…my question to both Sean and Holden, is then "So What?" More press coverage and the outcome of that is …? To me it’s like some famous world-ranked tennis players, some of which if they spent less time in front of the camera for sponsor promos, may have had a better year on the court.
The point is to be great not big. Sorry, I don’t think more press coverage is the answer to what you think they should try to be accomplishing.
As I said in my response to Cheryl’s rant, foundations have no market or regulatory forces facing them that encourage innovation. I then listed a number of innovations from foundations and philanthropy that the mainstream press has covered in limited fashion or not at all. People who create innovations are risk-takers. Most people are not risk-takers, so for more people to innovate or follow other’s innovations there must be mechanisms to limit their risk. Press coverage is one such mechanism because it let’s people know that 1) “everyone else is doing it” and 2) “people who innovate will be celebrated for their innovations”.
I just started reading The Slow Pace of Fast Change, a book about how innovation happens. From the books cover:
While everyone loves a great idea, individuals will embrace it only if they believe others will too.
Safety in numbers and all that. Maggie is right that press coverage will not lead to innovation, but it will lead innovations to be embraced. I’m not a very cutting-edge kind of guy. I’m not an early adopter. In my response to Cheryl’s rant, I said that she was wrong or “too far ahead of her time”. Press coverage of philanthropic innovation is the key to the mainstreaming of philanthropy. That’s what I’m interested in; the ideas and innovations that are about to, or just have, made the jump into the mainstream.
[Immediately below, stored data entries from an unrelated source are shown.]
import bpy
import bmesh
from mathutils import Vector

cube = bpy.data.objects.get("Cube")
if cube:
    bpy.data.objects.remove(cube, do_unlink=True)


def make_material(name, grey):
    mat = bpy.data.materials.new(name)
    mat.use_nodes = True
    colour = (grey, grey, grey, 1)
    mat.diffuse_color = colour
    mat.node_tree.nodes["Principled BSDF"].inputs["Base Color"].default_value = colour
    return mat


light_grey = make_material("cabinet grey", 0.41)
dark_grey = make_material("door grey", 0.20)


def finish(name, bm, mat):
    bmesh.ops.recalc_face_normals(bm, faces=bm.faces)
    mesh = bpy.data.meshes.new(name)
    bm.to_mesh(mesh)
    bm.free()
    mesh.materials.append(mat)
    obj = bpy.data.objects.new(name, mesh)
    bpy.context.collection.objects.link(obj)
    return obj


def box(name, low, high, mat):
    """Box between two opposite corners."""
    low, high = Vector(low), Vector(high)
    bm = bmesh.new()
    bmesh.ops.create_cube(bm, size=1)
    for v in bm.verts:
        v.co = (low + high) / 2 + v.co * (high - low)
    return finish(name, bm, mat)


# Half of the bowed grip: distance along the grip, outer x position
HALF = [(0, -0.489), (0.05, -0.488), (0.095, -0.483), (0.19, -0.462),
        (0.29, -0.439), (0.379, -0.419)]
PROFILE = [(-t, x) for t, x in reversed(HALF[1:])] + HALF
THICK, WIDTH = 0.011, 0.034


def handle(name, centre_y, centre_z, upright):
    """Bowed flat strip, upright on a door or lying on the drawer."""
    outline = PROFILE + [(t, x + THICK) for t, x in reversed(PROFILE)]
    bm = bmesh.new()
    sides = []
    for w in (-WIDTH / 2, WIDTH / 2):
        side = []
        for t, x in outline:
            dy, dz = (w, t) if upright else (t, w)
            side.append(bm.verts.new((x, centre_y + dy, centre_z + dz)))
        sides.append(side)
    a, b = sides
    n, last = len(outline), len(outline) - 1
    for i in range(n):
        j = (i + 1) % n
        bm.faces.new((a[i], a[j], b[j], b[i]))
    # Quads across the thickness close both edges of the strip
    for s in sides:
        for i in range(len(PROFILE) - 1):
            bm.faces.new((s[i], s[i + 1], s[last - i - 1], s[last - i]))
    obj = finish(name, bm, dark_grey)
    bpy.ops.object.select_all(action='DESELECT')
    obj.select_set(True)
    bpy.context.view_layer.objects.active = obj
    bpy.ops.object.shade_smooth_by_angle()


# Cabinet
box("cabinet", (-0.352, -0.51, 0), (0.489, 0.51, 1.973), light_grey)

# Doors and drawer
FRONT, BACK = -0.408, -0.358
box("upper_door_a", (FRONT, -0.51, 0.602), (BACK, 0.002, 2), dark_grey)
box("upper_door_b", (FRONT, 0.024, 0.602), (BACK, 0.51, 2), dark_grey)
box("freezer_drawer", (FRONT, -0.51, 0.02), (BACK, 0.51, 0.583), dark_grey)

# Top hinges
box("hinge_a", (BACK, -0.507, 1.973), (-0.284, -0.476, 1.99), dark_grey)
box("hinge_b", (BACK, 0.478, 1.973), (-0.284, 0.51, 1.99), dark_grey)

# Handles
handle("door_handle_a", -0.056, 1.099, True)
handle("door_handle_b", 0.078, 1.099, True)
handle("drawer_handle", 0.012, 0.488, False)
Speaking of the mainstreaming of philanthropy, the Chronicle of Philanthropy has a comic this week that shows a man walking past a coffee house. The window sign is advertising private foundation set-up services when you buy a cup of coffee. For now, that comic is only funny to the readers of the philanthropic trade journal. When that joke is funny to readers of the New York Times, we’ll know that the Second Great Wave of Philanthropy is cresting. But that’s a long way off.